Instructions to follow:
Write each line again exactly as it is, from the opening line of the records below through the one containing "mod.operation, mod.solver, mod.object", and add nothing.

Saved data entries
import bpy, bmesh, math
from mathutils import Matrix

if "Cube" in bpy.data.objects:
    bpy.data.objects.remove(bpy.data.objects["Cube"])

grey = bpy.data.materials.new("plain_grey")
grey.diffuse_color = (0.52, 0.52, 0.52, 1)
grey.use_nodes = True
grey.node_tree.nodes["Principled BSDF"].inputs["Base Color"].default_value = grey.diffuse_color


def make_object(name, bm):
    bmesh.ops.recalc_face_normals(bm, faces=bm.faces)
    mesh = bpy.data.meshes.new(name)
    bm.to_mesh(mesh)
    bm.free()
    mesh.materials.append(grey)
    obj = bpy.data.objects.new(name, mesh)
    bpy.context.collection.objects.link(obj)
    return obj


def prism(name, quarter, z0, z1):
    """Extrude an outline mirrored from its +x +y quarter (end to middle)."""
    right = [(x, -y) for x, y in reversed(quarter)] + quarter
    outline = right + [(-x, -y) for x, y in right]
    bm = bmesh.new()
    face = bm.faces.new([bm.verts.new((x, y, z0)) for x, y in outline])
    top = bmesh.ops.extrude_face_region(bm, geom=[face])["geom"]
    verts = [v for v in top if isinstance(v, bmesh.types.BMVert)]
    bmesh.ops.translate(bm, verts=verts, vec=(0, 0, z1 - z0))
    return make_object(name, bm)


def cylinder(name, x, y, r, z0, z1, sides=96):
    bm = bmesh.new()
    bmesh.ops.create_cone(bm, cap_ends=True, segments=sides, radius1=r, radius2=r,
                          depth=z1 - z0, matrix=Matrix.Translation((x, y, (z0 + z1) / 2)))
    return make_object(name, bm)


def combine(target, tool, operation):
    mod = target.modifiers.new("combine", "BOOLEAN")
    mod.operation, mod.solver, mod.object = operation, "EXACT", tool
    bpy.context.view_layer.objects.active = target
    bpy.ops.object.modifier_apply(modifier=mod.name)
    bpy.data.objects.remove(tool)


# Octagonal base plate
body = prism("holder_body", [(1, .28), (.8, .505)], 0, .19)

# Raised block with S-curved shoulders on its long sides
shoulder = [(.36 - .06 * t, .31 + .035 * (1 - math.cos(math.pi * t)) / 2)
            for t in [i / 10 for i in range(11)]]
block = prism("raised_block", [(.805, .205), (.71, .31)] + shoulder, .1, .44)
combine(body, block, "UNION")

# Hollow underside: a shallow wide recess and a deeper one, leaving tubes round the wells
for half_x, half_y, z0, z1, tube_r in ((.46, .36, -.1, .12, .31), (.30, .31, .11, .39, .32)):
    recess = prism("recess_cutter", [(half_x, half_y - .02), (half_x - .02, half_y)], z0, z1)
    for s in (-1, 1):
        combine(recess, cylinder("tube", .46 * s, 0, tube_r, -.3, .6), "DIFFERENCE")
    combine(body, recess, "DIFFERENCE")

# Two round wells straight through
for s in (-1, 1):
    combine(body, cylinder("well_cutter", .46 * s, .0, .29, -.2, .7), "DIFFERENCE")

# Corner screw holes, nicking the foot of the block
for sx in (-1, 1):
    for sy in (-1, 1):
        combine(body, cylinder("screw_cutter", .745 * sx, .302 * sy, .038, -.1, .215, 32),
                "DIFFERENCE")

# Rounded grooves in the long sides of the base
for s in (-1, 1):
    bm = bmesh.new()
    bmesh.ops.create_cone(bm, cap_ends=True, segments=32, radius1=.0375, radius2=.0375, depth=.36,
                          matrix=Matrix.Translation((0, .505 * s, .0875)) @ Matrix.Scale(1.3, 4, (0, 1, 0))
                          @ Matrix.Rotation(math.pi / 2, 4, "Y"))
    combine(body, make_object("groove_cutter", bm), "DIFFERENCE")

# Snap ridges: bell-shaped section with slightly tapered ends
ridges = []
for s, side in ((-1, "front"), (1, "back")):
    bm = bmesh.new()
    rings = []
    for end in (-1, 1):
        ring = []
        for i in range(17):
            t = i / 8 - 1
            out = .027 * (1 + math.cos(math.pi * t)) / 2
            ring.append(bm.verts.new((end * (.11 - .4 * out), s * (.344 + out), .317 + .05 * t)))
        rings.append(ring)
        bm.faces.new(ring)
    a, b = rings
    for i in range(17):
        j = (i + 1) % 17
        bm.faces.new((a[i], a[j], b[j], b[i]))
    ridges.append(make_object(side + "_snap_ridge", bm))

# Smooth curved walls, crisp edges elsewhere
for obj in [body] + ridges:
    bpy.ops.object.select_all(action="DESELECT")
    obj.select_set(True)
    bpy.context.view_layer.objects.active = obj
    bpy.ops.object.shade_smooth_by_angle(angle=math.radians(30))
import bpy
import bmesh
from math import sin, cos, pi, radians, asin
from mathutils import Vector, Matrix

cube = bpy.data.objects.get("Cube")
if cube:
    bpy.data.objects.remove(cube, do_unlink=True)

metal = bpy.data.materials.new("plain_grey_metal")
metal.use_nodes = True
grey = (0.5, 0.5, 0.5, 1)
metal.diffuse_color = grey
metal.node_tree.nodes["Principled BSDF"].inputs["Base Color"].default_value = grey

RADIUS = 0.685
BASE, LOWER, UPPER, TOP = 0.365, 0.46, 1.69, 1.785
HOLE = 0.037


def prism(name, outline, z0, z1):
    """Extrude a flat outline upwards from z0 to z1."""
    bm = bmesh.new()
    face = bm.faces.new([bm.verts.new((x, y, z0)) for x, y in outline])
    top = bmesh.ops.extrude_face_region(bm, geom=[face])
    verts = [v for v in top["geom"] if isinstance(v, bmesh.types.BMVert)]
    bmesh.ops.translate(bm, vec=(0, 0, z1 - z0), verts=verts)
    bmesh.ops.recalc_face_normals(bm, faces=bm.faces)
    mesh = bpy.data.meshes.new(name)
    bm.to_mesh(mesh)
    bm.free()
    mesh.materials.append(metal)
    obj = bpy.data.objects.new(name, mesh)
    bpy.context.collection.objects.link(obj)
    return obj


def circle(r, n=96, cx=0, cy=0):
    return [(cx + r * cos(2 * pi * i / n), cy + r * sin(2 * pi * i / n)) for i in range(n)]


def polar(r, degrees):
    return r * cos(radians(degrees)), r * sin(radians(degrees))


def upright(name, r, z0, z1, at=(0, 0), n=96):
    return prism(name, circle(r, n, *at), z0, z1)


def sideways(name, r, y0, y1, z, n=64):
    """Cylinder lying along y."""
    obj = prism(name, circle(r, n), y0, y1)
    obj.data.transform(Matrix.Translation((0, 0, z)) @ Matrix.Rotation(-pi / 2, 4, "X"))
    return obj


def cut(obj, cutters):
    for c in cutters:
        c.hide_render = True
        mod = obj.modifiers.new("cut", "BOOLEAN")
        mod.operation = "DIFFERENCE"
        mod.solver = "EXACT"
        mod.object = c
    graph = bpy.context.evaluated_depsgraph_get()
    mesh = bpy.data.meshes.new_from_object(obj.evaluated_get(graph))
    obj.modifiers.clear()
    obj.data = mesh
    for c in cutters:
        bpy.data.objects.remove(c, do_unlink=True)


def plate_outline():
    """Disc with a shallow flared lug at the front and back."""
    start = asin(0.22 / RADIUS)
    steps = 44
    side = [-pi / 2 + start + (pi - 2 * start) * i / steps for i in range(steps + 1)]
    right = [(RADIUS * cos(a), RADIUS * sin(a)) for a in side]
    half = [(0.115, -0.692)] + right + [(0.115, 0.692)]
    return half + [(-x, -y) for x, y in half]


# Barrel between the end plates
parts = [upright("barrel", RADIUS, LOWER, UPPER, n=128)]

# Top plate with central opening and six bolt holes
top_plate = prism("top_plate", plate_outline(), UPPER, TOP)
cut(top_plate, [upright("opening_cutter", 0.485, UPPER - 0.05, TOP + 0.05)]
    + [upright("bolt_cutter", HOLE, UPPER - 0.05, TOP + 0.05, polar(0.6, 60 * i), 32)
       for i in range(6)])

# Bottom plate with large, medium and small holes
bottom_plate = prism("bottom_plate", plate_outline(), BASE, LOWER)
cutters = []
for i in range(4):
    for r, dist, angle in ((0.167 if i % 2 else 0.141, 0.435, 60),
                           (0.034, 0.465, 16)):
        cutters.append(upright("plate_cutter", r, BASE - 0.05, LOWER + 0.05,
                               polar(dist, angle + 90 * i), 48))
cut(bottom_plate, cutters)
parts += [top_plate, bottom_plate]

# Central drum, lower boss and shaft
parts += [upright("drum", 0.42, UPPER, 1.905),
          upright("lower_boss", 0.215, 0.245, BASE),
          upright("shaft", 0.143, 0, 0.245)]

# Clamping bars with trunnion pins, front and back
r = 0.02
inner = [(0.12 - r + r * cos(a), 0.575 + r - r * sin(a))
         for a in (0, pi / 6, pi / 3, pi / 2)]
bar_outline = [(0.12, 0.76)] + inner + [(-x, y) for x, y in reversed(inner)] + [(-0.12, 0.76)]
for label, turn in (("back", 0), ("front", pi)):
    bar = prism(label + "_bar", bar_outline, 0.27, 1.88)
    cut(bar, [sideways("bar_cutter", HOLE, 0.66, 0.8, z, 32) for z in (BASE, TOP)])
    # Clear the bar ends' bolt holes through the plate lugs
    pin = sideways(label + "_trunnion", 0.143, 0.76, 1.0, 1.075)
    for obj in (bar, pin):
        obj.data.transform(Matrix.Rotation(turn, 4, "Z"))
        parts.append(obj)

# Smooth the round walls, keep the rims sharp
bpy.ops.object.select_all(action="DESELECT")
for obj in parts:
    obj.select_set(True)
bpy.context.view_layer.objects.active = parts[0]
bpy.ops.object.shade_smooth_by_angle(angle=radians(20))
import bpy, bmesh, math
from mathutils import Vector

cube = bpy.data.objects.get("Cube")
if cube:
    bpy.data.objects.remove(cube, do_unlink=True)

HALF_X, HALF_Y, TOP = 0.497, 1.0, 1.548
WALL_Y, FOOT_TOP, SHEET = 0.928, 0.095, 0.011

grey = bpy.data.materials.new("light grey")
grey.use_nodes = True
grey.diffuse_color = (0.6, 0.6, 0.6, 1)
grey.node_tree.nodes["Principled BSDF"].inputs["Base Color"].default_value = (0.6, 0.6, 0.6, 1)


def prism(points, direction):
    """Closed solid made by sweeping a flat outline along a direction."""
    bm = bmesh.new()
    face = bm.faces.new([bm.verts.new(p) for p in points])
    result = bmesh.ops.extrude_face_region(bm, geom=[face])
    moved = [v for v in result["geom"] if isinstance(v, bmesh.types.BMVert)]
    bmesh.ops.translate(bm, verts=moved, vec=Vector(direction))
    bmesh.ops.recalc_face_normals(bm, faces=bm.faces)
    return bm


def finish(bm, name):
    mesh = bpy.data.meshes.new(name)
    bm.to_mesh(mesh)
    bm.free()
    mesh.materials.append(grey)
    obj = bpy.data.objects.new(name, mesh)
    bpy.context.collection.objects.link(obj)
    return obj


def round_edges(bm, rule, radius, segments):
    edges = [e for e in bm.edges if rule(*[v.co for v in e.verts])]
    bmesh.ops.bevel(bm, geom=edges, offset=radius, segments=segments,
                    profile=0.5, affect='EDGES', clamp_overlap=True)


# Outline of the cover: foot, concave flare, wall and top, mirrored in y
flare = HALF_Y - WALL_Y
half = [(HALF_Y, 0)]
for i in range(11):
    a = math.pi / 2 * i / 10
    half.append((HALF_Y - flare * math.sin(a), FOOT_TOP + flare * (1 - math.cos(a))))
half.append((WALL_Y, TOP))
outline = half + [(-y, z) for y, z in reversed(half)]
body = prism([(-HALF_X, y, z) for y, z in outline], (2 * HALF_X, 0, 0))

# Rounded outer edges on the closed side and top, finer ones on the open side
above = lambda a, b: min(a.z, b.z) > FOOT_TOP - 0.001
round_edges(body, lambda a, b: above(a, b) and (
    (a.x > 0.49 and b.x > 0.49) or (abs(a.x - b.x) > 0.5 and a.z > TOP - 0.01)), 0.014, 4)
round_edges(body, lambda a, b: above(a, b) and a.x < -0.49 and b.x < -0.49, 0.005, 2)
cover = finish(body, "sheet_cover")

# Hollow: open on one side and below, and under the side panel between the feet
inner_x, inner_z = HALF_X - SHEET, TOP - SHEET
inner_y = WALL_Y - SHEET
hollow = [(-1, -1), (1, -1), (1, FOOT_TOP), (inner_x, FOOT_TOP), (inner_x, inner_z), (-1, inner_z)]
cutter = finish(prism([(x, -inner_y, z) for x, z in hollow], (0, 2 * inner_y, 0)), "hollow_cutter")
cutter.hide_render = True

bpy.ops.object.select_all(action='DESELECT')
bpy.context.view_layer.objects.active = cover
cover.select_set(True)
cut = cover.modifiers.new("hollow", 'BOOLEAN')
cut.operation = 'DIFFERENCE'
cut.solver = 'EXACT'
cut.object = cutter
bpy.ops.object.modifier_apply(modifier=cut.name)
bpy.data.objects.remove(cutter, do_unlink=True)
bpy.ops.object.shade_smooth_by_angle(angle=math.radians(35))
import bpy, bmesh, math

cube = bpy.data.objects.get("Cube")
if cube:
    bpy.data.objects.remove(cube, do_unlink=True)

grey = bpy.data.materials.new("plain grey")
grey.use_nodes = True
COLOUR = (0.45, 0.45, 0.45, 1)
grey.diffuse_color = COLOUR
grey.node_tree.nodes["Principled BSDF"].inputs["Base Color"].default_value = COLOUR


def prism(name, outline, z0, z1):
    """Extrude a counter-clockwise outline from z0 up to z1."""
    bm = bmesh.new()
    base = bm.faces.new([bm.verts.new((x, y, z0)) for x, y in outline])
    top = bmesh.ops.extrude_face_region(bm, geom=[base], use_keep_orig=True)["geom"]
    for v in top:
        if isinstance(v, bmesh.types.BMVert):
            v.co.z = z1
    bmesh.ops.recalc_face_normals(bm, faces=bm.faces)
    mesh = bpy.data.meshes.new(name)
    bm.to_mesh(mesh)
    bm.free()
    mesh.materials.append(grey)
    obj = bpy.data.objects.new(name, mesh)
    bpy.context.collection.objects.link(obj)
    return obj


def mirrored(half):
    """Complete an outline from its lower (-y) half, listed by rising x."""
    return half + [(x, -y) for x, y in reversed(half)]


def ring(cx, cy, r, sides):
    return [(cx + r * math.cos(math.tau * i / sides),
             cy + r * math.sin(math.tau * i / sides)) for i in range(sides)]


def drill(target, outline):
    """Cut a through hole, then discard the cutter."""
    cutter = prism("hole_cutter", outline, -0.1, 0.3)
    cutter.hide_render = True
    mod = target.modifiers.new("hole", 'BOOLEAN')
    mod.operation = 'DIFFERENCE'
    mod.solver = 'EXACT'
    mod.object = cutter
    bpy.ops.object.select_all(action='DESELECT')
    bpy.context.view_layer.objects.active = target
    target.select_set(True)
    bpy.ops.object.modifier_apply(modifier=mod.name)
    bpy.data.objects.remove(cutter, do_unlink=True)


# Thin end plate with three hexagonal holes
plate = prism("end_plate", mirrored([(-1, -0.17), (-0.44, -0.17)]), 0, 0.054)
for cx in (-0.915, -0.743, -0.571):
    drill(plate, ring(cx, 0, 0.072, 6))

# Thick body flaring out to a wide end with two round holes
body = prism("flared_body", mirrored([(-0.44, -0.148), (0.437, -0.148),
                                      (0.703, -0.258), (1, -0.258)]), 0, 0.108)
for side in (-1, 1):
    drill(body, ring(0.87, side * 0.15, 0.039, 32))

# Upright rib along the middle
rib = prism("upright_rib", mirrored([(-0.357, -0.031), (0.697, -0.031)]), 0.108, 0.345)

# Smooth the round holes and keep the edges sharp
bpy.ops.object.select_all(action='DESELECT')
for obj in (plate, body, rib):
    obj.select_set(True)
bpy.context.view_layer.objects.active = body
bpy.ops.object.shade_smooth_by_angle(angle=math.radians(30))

Exercise response:
import bpy, bmesh, math
from mathutils import Matrix

if "Cube" in bpy.data.objects:
    bpy.data.objects.remove(bpy.data.objects["Cube"])

grey = bpy.data.materials.new("plain_grey")
grey.diffuse_color = (0.52, 0.52, 0.52, 1)
grey.use_nodes = True
grey.node_tree.nodes["Principled BSDF"].inputs["Base Color"].default_value = grey.diffuse_color


def make_object(name, bm):
    bmesh.ops.recalc_face_normals(bm, faces=bm.faces)
    mesh = bpy.data.meshes.new(name)
    bm.to_mesh(mesh)
    bm.free()
    mesh.materials.append(grey)
    obj = bpy.data.objects.new(name, mesh)
    bpy.context.collection.objects.link(obj)
    return obj


def prism(name, quarter, z0, z1):
    """Extrude an outline mirrored from its +x +y quarter (end to middle)."""
    right = [(x, -y) for x, y in reversed(quarter)] + quarter
    outline = right + [(-x, -y) for x, y in right]
    bm = bmesh.new()
    face = bm.faces.new([bm.verts.new((x, y, z0)) for x, y in outline])
    top = bmesh.ops.extrude_face_region(bm, geom=[face])["geom"]
    verts = [v for v in top if isinstance(v, bmesh.types.BMVert)]
    bmesh.ops.translate(bm, verts=verts, vec=(0, 0, z1 - z0))
    return make_object(name, bm)


def cylinder(name, x, y, r, z0, z1, sides=96):
    bm = bmesh.new()
    bmesh.ops.create_cone(bm, cap_ends=True, segments=sides, radius1=r, radius2=r,
                          depth=z1 - z0, matrix=Matrix.Translation((x, y, (z0 + z1) / 2)))
    return make_object(name, bm)


def combine(target, tool, operation):
    mod = target.modifiers.new("combine", "BOOLEAN")
    mod.operation, mod.solver, mod.object = operation, "EXACT", tool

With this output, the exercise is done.